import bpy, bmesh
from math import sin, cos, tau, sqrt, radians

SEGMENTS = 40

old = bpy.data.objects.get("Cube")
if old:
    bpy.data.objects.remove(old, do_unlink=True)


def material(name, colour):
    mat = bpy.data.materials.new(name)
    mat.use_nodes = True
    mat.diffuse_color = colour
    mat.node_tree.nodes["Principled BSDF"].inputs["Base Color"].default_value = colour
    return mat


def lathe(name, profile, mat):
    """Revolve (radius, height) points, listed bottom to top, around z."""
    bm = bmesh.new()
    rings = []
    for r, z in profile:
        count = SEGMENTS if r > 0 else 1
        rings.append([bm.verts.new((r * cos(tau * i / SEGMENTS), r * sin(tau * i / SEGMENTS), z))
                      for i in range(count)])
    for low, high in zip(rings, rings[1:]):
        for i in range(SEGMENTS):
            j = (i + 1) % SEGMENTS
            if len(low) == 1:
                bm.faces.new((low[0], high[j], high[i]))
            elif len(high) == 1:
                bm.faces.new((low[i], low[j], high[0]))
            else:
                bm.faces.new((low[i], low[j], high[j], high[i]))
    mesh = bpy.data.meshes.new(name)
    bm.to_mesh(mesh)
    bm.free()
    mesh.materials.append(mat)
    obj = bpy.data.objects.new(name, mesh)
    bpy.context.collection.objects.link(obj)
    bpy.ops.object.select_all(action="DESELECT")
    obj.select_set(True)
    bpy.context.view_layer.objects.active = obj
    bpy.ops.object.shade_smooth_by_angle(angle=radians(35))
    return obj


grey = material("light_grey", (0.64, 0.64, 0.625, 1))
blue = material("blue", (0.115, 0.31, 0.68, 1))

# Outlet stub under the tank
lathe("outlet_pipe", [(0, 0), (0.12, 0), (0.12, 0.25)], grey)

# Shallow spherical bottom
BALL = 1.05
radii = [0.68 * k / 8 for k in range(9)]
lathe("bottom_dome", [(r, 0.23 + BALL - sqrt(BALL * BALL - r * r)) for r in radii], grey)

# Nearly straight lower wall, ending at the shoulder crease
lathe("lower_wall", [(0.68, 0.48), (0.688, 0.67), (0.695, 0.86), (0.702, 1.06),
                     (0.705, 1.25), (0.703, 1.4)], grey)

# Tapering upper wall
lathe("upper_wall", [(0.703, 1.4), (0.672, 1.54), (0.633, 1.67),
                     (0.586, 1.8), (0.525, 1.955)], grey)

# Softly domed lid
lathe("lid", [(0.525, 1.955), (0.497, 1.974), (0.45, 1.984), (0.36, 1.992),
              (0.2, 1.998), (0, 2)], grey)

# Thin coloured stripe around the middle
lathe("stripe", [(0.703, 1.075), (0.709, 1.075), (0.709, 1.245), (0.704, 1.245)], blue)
------------
▸ **Exercise aim**
Repeat, exactly as they stand above, the lines from the line with "0.64, 0.625, 1))" to the line with "radii = [0.68 * k / 8 for k in range(9)]", both lines included.

▸ **Result of this exercise**
grey = material("light_grey", (0.64, 0.64, 0.625, 1))
blue = material("blue", (0.115, 0.31, 0.68, 1))

# Outlet stub under the tank
lathe("outlet_pipe", [(0, 0), (0.12, 0), (0.12, 0.25)], grey)

# Shallow spherical bottom
BALL = 1.05
radii = [0.68 * k / 8 for k in range(9)]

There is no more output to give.